The scheme was supported by the Kentish Town Neighbourhood Forum but faced objections from other local groups and individuals over issues including its height.
Camden’s design review panel – made up of 26 independent professionals – found in January that the dMFK designs were of ‘very high quality’.
The practice made minor changes following the panel’s comments, and will be retained throughout the project to fulfil its vision.
Planning officers hailed the proposals as ‘a considered and creative design response’ to the site, adding that setting back the first to fourth floor along Kentish Town Road would reduce bulk and mass.
‘The proposed development is of high architectural quality, which would provide a significant improvement to the townscape over the existing car wash,’ added their report to councillors.
‘The development shows generosity to the public realm, including wider pavements and a relocated bus shelter, and would help to activate and enhance this part of the town centre.’
According to dMFK, the scheme represents ‘a considered and creative response to the site’s varied and disparate urban context, while contributing an exemplary, standalone piece of contemporary architecture that marks the distinct corner site with a defined and slender endpoint’.
The practice said its design related to the heights and styles of an eclectic range of neighbouring buildings, including the Bull and Gate Pub and the Assembly Rooms, both of which are Grade II-listed.

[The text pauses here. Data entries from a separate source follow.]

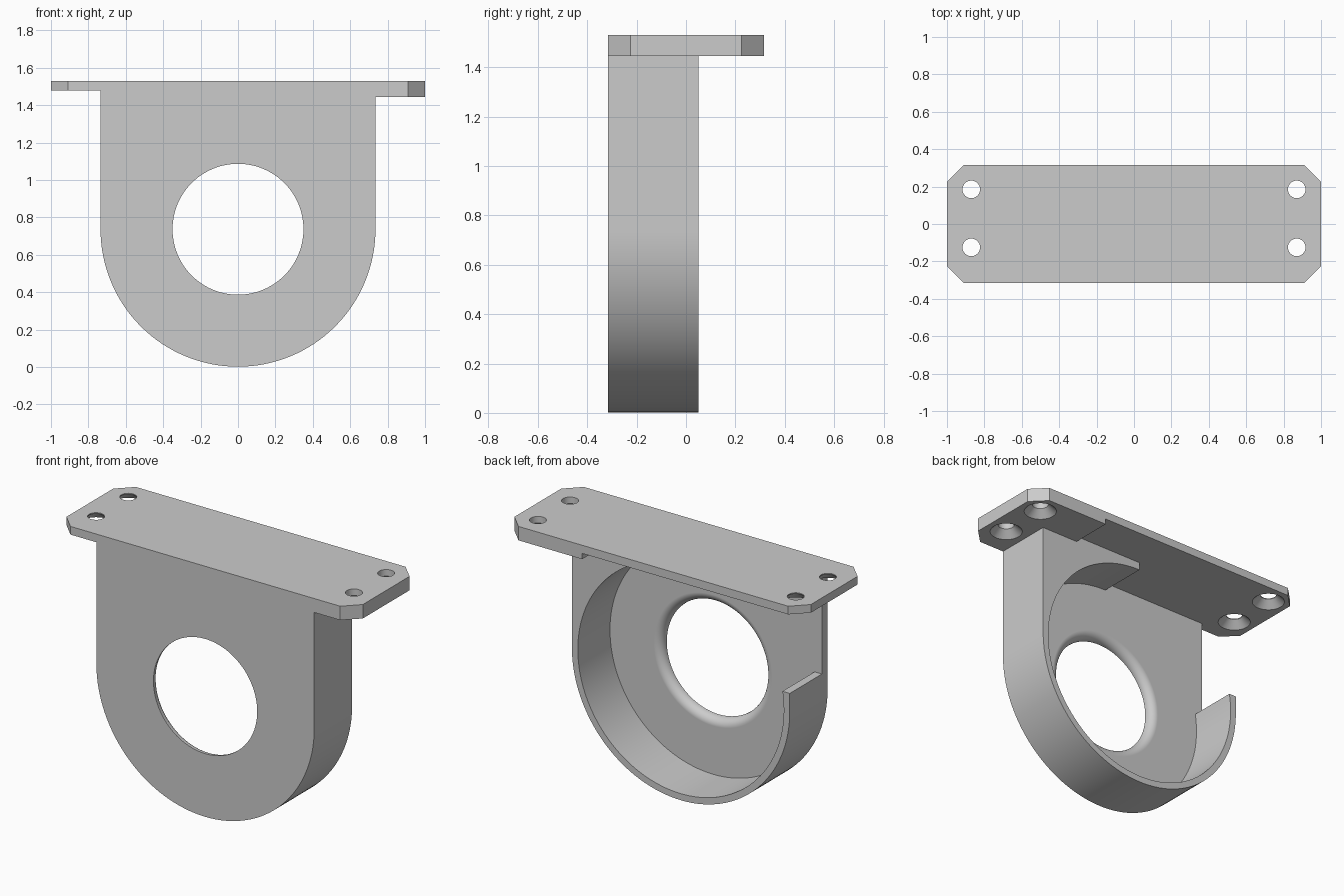
import bpy, bmesh, math
from mathutils import Vector

if "Cube" in bpy.data.objects:
    bpy.data.objects.remove(bpy.data.objects["Cube"], do_unlink=True)

FRONT, BACK, WEB = -0.315, 0.05, -0.26   # depth of outer face, rim and inner face
R, CZ, TOP = 0.735, 0.737, 1.53          # outer radius, bore height, top of flange
THIN, THICK = 1.48, 1.445                # undersides of the flange

grey = bpy.data.materials.new("plain grey")
grey.use_nodes = True
grey.diffuse_color = (0.6, 0.6, 0.6, 1)
grey.node_tree.nodes["Principled BSDF"].inputs["Base Color"].default_value = (0.6, 0.6, 0.6, 1)


def finish(bm, name):
    bmesh.ops.recalc_face_normals(bm, faces=bm.faces)
    mesh = bpy.data.meshes.new(name)
    bm.to_mesh(mesh)
    bm.free()
    mesh.materials.append(grey)
    ob = bpy.data.objects.new(name, mesh)
    bpy.context.collection.objects.link(ob)
    return ob


def prism(name, points, offset):
    """Extrude a closed 3D outline."""
    bm = bmesh.new()
    face = bm.faces.new([bm.verts.new(p) for p in points])
    ext = bmesh.ops.extrude_face_region(bm, geom=[face])
    moved = [v for v in ext["geom"] if isinstance(v, bmesh.types.BMVert)]
    bmesh.ops.translate(bm, verts=moved, vec=Vector(offset))
    return finish(bm, name)


def box(name, lo, hi):
    outline = [(lo[0], lo[1], lo[2]), (hi[0], lo[1], lo[2]),
               (hi[0], hi[1], lo[2]), (lo[0], hi[1], lo[2])]
    return prism(name, outline, (0, 0, hi[2] - lo[2]))


def lathe(name, profile, center, axis, n):
    """Turn (radius, height) pairs into a closed solid about the y or z axis."""
    bm = bmesh.new()
    rings = []
    for r, h in profile:
        ring = []
        for i in range(n):
            a = math.tau * i / n
            u, v = r * math.cos(a), r * math.sin(a)
            p = Vector((u, h, v)) if axis == "y" else Vector((u, v, h))
            ring.append(bm.verts.new(p + Vector(center)))
        rings.append(ring)
    for lower, upper in zip(rings, rings[1:]):
        for i in range(n):
            j = (i + 1) % n
            bm.faces.new((lower[i], lower[j], upper[j], upper[i]))
    bm.faces.new(rings[0])
    bm.faces.new(rings[-1])
    return finish(bm, name)


def combine(ob, other, operation):
    mod = ob.modifiers.new("combine", "BOOLEAN")
    mod.operation, mod.solver, mod.object = operation, "EXACT", other
    bpy.context.view_layer.objects.active = ob
    bpy.ops.object.modifier_apply(modifier=mod.name)
    bpy.data.objects.remove(other, do_unlink=True)


# U-shaped housing
arc = [math.pi + math.pi * i / 64 for i in range(65)]
outline = [(R * math.cos(a), FRONT, CZ + R * math.sin(a)) for a in arc]
outline += [(R, FRONT, TOP), (-R, FRONT, TOP)]
bracket = prism("mounting_bracket", outline, (0, BACK - FRONT, 0))

# Round pocket open at the back, and the cutaway in one upper quarter
pocket = lathe("pocket_cutter", [(0.695, WEB), (0.695, 0.3)], (0, 0, CZ), "y", 128)
combine(bracket, pocket, "DIFFERENCE")
combine(bracket, box("quarter_cutter", (-1, WEB, 0.85), (0, 0.3, THIN)), "DIFFERENCE")

# Central bore with a rounded inner lip
lip = 0.05
bore = [(0.35, -0.5)]
for i in range(11):
    t = math.pi / 2 * i / 10
    bore.append((0.35 + lip * (1 - math.cos(t)), WEB - lip + lip * math.sin(t)))
bore.append((0.35 + lip, -0.1))
combine(bracket, lathe("bore_cutter", bore, (0, 0, CZ), "y", 96), "DIFFERENCE")

# Flange with clipped corners, thicker at one end
W, D, C = 1.0, 0.315, 0.09
corners = [(W, D - C), (W - C, D), (C - W, D), (-W, D - C),
           (-W, C - D), (C - W, -D), (W - C, -D), (W, C - D)]
flange = prism("flange", [(x, y, THICK) for x, y in corners], (0, 0, TOP - THICK))
combine(flange, box("step_cutter", (-2, -1, 1), (0.48, 1, THIN)), "DIFFERENCE")
combine(bracket, flange, "UNION")

# Countersunk screw holes
for x, under in ((-0.87, THIN), (0.87, THICK)):
    for y in (0.185, -0.125):
        shape = [(0.105, under - 0.01), (0.047, under + 0.045), (0.047, TOP + 0.1)]
        combine(bracket, lathe("screw_cutter", shape, (x, y, 0), "z", 40), "DIFFERENCE")

# Smooth curved walls, crisp edges
bpy.ops.object.select_all(action="DESELECT")
bracket.select_set(True)
bpy.context.view_layer.objects.active = bracket
bpy.ops.object.shade_smooth_by_angle(angle=math.radians(30))
weighted = bracket.modifiers.new("even_shading", "WEIGHTED_NORMAL")
weighted.keep_sharp = True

‘The building’s finessed brick and stone façade is designed to create depth and interest, reflecting the punched masonry elevations of Highgate Road and echoing the language of the many local brick buildings,’ said dMFK.
‘It does this through a combination of detailed brickwork, projecting brick panels, pigmented concrete framing, marked floor edges and selected window surrounds. Above the fourth floor, the architecture breaks away with a set-back, framed building prow that combines and celebrates the multiple design elements of the building as a whole.’
As well as facing onto the proposed Kentish Town Square, the residential building will connect to a proposed pedestrian route called The Heathline, which would link Kentish Town and Hampstead Heath.
Mobile phone giants Vodafone, Telefonica UK and Cornerstone – who operate a shared radio base station from the rooftop of a neighbouring property – objected to the residential scheme on the grounds that it would block 2G, 3G, 4G and 5G signal from the masts.
However, planning officers noted that a retrospective application to maintain these antennas in their current location had been refused and an enforcement notice served to remove them.